▸ **Brief**
From the entries below, reproduce exactly the line containing "x, z = CX + 0.267", the line containing "1.0), 0.065, 12)", and every line in between, with nothing added.

:: Provided records

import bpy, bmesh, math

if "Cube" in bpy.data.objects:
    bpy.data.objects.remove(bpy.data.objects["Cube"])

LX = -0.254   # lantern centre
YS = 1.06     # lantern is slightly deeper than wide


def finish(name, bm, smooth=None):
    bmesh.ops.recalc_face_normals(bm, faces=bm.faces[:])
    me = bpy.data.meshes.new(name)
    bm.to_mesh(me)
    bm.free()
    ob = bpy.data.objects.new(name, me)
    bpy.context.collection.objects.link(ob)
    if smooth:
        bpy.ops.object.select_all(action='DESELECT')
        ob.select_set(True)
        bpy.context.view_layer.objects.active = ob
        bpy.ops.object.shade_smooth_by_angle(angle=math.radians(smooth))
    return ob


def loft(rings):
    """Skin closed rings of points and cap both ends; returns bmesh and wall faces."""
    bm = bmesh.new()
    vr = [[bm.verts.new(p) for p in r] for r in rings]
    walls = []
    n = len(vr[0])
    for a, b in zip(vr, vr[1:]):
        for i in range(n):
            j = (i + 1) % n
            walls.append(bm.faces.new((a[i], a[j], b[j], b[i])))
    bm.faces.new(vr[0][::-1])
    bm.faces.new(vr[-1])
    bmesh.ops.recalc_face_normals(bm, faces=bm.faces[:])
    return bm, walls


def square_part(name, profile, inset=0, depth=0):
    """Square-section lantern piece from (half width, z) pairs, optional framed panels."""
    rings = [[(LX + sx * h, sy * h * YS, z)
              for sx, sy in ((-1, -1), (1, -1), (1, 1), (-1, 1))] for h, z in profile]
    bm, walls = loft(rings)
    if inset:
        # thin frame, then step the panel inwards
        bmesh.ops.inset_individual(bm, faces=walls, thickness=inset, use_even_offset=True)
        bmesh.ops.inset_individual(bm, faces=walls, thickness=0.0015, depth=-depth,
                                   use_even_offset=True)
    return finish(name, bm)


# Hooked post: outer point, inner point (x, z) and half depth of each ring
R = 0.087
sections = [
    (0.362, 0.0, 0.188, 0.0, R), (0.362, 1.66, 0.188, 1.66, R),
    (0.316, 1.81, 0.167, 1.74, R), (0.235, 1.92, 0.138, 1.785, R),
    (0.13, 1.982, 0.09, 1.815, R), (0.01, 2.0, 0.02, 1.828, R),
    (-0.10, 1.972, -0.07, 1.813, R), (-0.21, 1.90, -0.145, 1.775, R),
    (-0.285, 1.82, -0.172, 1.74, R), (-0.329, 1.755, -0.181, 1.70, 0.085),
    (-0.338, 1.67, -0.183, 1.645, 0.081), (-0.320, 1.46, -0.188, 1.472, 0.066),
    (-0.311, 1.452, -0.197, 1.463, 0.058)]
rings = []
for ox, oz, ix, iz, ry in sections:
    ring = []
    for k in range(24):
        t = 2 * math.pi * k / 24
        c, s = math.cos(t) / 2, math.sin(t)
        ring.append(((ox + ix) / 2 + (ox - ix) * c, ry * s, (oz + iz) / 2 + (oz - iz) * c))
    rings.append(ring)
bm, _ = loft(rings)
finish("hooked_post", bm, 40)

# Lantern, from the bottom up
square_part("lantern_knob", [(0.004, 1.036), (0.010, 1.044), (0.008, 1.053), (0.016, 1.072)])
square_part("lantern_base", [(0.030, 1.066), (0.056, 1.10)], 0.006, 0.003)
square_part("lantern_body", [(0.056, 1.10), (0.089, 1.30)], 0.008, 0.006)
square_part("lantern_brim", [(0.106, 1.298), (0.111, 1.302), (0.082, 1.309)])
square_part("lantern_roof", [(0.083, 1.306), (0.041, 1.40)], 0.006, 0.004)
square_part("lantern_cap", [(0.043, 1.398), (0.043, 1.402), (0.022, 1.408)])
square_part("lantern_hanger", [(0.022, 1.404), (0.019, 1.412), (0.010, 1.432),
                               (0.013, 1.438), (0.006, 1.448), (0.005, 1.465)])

::::
:: Provided records

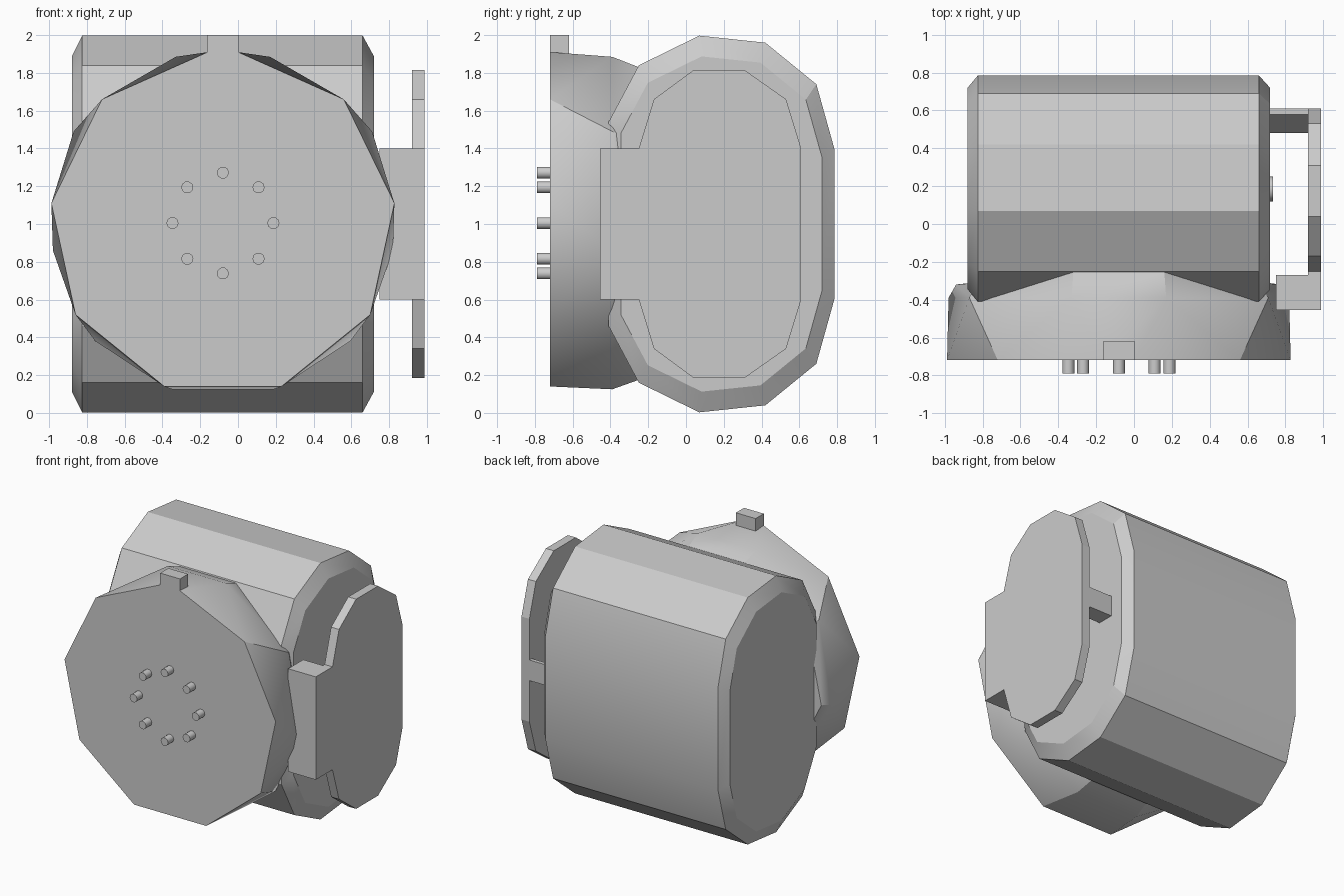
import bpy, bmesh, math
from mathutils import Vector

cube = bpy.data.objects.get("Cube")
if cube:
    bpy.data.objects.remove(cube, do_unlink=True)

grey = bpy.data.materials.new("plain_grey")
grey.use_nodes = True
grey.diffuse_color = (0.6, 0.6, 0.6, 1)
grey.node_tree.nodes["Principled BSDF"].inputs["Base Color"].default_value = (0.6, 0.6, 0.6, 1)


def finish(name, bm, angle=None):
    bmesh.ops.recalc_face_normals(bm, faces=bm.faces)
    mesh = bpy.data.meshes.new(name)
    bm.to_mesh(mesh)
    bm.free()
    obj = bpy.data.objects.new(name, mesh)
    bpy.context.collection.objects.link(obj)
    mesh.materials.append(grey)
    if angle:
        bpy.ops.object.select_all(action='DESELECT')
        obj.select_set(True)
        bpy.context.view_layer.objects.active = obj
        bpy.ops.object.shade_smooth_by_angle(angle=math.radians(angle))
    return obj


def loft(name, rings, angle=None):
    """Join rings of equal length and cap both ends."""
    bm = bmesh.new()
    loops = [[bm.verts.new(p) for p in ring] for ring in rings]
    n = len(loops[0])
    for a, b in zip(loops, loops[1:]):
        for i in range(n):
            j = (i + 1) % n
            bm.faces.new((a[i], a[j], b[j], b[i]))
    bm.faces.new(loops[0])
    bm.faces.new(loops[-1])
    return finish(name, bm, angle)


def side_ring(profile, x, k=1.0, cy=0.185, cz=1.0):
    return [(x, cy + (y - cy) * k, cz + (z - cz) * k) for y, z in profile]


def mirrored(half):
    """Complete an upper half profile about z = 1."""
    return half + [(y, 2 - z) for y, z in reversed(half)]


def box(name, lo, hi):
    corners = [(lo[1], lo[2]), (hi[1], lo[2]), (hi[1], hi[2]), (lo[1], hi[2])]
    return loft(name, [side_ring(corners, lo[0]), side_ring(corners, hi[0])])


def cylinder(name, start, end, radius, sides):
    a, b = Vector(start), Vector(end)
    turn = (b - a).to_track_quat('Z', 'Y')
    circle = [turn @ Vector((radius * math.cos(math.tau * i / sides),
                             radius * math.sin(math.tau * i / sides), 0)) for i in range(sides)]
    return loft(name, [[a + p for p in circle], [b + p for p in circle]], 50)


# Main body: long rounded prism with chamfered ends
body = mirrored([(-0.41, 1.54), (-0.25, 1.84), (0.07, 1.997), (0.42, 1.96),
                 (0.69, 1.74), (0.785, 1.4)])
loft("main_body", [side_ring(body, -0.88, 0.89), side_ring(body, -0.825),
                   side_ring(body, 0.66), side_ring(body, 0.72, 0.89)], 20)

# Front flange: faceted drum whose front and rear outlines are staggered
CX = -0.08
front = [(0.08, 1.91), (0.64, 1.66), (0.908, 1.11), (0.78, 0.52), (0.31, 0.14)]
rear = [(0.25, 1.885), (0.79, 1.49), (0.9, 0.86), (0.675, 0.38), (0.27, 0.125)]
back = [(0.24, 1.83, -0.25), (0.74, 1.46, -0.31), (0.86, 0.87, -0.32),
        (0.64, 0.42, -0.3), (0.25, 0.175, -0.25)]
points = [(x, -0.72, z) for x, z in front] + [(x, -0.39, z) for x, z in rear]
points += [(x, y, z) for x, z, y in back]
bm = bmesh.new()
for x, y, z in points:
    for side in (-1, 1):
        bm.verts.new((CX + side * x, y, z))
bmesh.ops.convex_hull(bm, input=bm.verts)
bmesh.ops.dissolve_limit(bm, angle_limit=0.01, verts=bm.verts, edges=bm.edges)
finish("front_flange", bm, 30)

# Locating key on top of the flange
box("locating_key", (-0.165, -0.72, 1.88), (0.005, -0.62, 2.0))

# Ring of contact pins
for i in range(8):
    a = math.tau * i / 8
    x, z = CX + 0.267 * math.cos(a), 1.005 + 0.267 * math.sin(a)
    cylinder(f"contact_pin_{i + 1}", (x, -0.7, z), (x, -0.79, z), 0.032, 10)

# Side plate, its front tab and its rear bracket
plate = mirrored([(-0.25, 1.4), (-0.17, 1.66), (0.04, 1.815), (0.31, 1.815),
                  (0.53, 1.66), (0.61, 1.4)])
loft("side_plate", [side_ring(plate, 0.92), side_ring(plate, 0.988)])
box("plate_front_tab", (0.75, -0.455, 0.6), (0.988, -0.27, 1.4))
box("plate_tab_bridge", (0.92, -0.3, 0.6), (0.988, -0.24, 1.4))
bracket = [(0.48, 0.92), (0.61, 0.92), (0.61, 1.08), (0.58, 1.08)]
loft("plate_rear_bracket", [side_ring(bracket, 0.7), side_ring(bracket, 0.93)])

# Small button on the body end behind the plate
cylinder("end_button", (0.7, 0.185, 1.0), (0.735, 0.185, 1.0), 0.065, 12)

::::
:: Provided records

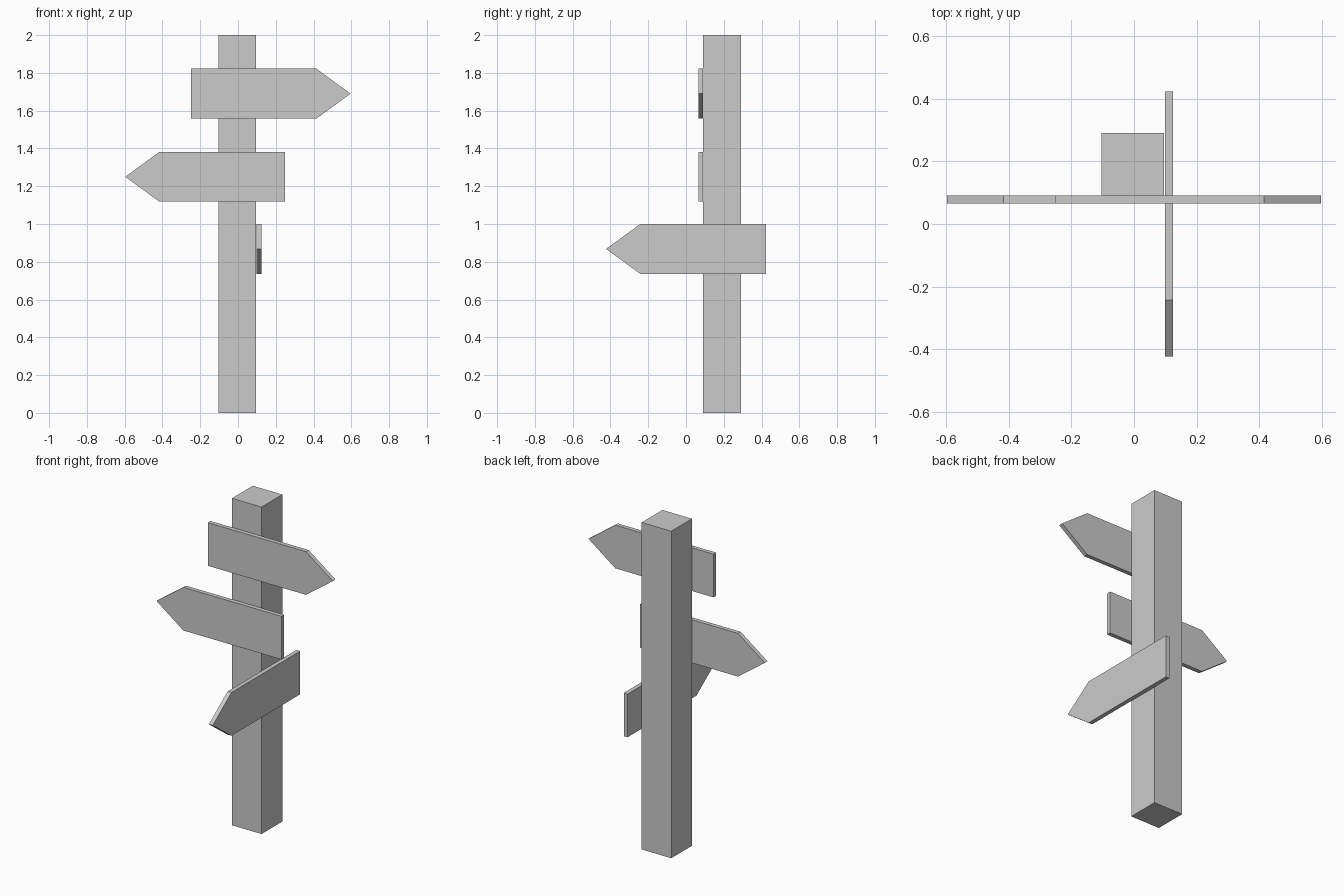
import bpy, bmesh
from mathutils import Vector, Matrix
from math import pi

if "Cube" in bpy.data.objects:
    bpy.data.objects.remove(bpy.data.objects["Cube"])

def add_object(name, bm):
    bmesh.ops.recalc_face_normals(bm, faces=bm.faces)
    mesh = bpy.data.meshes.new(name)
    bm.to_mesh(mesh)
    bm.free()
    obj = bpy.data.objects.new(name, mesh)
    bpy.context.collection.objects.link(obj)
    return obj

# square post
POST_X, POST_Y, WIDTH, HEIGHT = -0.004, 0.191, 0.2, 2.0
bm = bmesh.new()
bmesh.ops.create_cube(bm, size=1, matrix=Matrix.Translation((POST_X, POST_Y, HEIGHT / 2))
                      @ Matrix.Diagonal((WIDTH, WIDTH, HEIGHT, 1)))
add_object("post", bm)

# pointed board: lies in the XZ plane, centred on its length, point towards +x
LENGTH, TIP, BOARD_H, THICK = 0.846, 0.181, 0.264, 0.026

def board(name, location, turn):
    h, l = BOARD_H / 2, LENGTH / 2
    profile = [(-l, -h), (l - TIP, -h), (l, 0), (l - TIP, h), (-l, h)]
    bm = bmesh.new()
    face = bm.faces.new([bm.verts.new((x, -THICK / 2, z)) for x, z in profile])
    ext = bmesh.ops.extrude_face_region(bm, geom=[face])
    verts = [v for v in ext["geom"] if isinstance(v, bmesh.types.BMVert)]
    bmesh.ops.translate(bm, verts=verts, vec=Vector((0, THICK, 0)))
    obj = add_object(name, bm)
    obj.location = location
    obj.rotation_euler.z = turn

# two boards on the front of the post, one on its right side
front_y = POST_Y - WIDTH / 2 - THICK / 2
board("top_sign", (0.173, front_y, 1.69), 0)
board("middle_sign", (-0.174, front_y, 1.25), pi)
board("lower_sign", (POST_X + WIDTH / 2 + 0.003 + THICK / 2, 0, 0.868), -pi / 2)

::::

▸ **Result below**
    x, z = CX + 0.267 * math.cos(a), 1.005 + 0.267 * math.sin(a)
    cylinder(f"contact_pin_{i + 1}", (x, -0.7, z), (x, -0.79, z), 0.032, 10)

# Side plate, its front tab and its rear bracket
plate = mirrored([(-0.25, 1.4), (-0.17, 1.66), (0.04, 1.815), (0.31, 1.815),
                  (0.53, 1.66), (0.61, 1.4)])
loft("side_plate", [side_ring(plate, 0.92), side_ring(plate, 0.988)])
box("plate_front_tab", (0.75, -0.455, 0.6), (0.988, -0.27, 1.4))
box("plate_tab_bridge", (0.92, -0.3, 0.6), (0.988, -0.24, 1.4))
bracket = [(0.48, 0.92), (0.61, 0.92), (0.61, 1.08), (0.58, 1.08)]
loft("plate_rear_bracket", [side_ring(bracket, 0.7), side_ring(bracket, 0.93)])

# Small button on the body end behind the plate
cylinder("end_button", (0.7, 0.185, 1.0), (0.735, 0.185, 1.0), 0.065, 12)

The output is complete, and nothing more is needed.